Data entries
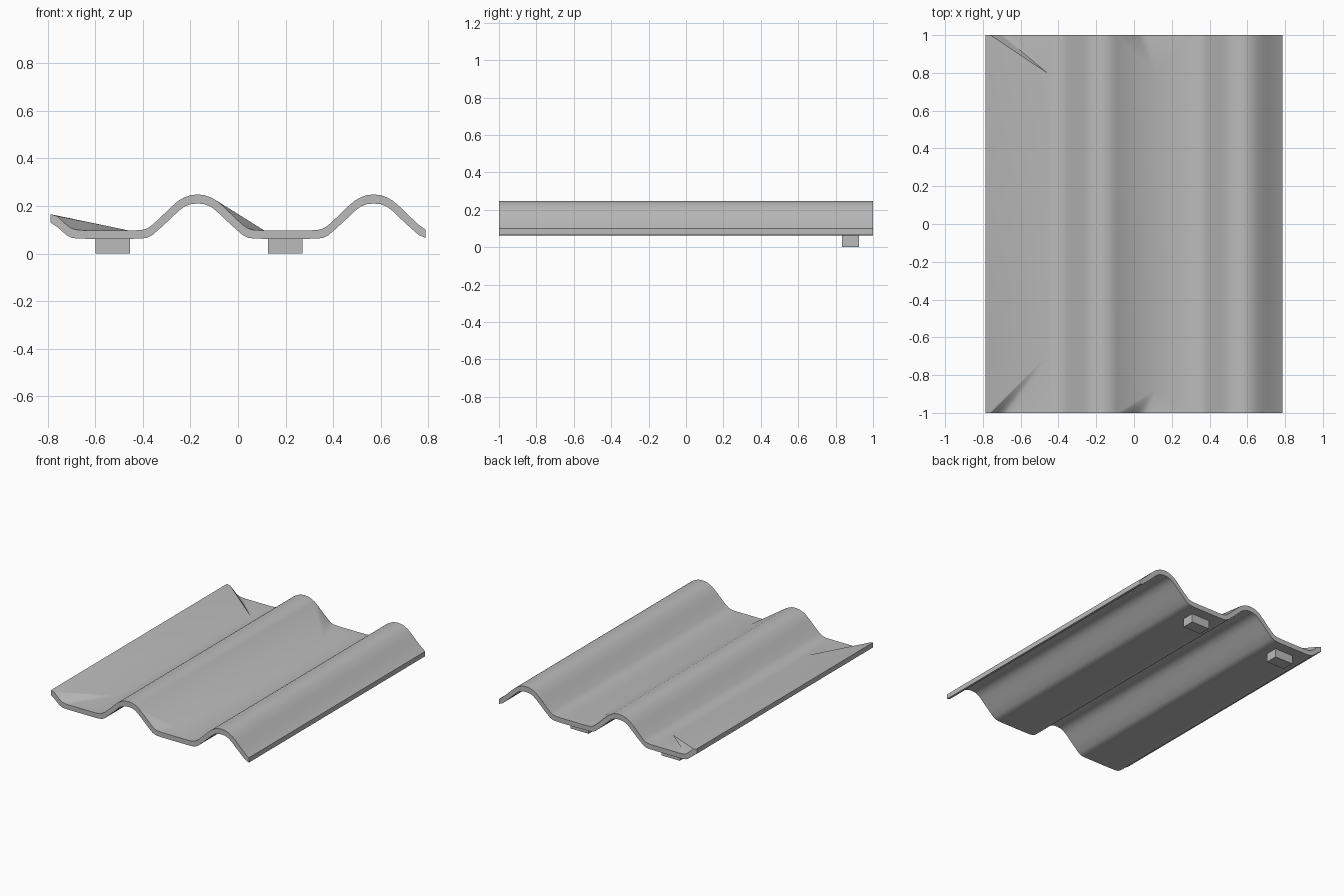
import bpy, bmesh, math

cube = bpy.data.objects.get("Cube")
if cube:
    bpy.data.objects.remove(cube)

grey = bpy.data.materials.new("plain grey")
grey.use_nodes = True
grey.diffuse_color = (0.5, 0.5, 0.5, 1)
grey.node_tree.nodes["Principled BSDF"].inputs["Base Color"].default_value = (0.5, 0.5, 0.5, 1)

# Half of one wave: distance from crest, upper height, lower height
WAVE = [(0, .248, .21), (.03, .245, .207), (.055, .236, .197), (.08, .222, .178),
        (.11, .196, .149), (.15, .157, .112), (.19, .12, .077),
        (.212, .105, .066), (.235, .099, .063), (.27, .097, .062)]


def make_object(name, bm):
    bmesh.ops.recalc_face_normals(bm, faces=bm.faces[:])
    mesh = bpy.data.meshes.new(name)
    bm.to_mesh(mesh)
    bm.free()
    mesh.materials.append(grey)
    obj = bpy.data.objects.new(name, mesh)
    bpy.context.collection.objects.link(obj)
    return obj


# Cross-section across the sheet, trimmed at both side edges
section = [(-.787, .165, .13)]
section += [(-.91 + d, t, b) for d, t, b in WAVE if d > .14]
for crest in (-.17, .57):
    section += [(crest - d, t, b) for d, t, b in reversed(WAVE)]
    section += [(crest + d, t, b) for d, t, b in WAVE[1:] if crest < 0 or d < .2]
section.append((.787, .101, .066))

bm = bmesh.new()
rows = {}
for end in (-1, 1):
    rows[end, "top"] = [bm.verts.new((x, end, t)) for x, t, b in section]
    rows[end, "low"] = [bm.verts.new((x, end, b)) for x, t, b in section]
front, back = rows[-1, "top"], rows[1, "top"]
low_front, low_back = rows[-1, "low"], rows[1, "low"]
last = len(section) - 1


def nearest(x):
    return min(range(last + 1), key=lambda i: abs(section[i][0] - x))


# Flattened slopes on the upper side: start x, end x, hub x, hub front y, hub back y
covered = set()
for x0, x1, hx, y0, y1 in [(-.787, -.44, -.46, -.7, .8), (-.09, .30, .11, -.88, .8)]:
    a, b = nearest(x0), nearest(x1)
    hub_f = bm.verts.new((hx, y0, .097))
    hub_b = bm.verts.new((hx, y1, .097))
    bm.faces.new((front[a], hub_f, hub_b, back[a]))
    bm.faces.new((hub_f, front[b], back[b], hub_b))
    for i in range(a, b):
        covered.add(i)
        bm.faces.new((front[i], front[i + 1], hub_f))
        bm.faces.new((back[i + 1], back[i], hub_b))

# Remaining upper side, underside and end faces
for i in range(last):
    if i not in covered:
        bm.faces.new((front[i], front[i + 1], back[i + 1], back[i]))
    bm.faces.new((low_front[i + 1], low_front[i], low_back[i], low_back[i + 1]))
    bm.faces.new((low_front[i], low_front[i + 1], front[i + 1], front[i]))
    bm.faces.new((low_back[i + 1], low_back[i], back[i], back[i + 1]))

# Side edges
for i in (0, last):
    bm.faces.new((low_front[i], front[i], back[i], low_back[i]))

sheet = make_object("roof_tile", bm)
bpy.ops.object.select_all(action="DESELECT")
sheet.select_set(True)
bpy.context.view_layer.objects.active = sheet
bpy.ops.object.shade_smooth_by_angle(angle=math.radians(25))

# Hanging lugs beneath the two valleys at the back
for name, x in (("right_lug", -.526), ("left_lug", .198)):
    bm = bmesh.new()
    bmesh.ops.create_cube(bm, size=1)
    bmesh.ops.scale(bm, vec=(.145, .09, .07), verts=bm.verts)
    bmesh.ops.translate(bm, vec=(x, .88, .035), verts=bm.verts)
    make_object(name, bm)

---

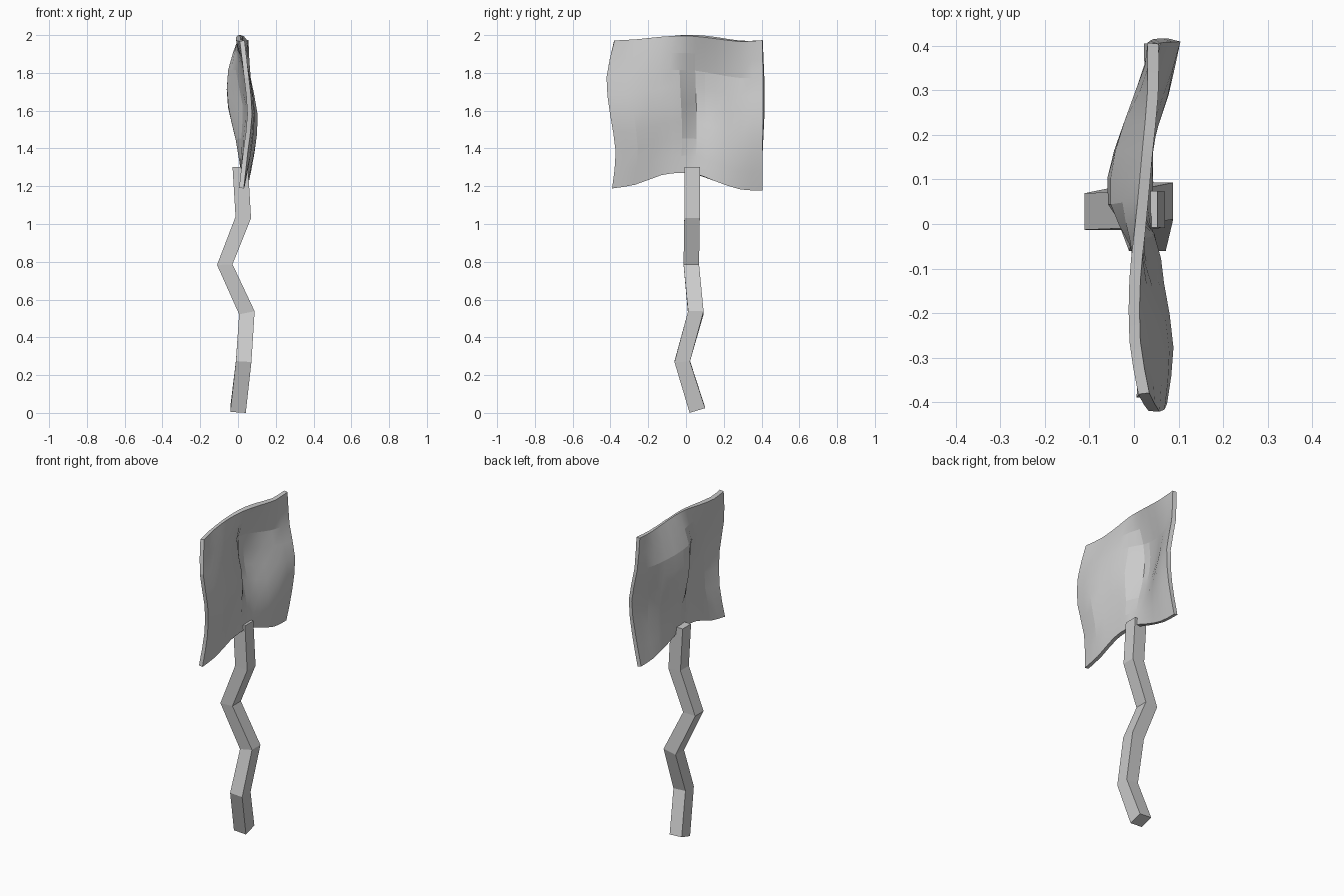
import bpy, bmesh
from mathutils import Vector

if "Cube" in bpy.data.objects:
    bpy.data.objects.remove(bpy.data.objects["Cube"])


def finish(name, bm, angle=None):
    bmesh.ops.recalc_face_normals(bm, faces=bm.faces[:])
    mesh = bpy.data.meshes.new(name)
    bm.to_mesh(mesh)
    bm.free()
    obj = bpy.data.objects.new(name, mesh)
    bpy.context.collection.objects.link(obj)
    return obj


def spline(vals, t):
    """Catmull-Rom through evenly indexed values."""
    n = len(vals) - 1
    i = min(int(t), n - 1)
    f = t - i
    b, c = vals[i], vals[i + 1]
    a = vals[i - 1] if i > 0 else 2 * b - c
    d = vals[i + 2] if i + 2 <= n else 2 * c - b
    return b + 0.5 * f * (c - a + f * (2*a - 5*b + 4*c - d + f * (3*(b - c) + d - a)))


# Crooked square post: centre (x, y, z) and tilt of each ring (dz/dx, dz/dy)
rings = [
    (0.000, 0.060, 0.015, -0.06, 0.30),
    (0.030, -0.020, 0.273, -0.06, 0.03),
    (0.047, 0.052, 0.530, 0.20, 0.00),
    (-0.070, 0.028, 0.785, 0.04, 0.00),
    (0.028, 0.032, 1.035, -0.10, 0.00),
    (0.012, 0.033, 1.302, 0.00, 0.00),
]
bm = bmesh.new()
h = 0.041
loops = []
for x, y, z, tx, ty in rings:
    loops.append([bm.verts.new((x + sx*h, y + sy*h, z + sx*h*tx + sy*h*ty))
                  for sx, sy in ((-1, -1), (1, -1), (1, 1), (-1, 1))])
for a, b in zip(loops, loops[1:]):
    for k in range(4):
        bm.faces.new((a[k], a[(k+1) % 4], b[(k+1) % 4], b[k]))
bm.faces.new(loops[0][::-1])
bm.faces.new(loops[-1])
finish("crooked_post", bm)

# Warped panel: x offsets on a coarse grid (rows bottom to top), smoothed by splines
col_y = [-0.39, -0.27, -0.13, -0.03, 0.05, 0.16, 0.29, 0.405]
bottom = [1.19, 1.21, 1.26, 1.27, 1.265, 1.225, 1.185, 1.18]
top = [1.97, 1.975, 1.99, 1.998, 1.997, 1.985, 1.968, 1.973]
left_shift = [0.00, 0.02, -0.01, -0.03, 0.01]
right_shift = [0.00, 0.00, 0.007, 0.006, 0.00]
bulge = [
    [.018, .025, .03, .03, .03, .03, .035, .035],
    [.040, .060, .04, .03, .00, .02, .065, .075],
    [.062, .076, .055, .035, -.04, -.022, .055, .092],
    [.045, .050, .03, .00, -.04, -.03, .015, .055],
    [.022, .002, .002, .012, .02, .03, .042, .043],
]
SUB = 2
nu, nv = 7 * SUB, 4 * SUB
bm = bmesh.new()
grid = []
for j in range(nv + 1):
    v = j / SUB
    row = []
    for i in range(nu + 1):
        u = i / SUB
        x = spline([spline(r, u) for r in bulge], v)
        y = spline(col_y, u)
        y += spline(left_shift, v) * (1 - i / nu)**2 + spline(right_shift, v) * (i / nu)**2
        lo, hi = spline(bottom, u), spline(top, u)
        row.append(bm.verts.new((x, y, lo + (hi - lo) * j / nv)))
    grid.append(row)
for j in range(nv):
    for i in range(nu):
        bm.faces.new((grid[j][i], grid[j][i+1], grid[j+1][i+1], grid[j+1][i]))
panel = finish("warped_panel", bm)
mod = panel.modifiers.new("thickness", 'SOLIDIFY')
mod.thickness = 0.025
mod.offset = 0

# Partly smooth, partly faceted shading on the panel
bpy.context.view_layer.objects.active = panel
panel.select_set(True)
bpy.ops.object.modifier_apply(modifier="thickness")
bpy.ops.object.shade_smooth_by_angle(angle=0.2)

**Description of the task:** Among the lines above, repeat exactly those from the line with "covered.add(i)" to the line with "# Side edges", counting both ends.

**Solution below:**
        covered.add(i)
        bm.faces.new((front[i], front[i + 1], hub_f))
        bm.faces.new((back[i + 1], back[i], hub_b))

# Remaining upper side, underside and end faces
for i in range(last):
    if i not in covered:
        bm.faces.new((front[i], front[i + 1], back[i + 1], back[i]))
    bm.faces.new((low_front[i + 1], low_front[i], low_back[i], low_back[i + 1]))
    bm.faces.new((low_front[i], low_front[i + 1], front[i + 1], front[i]))
    bm.faces.new((low_back[i + 1], low_back[i], back[i], back[i + 1]))

# Side edges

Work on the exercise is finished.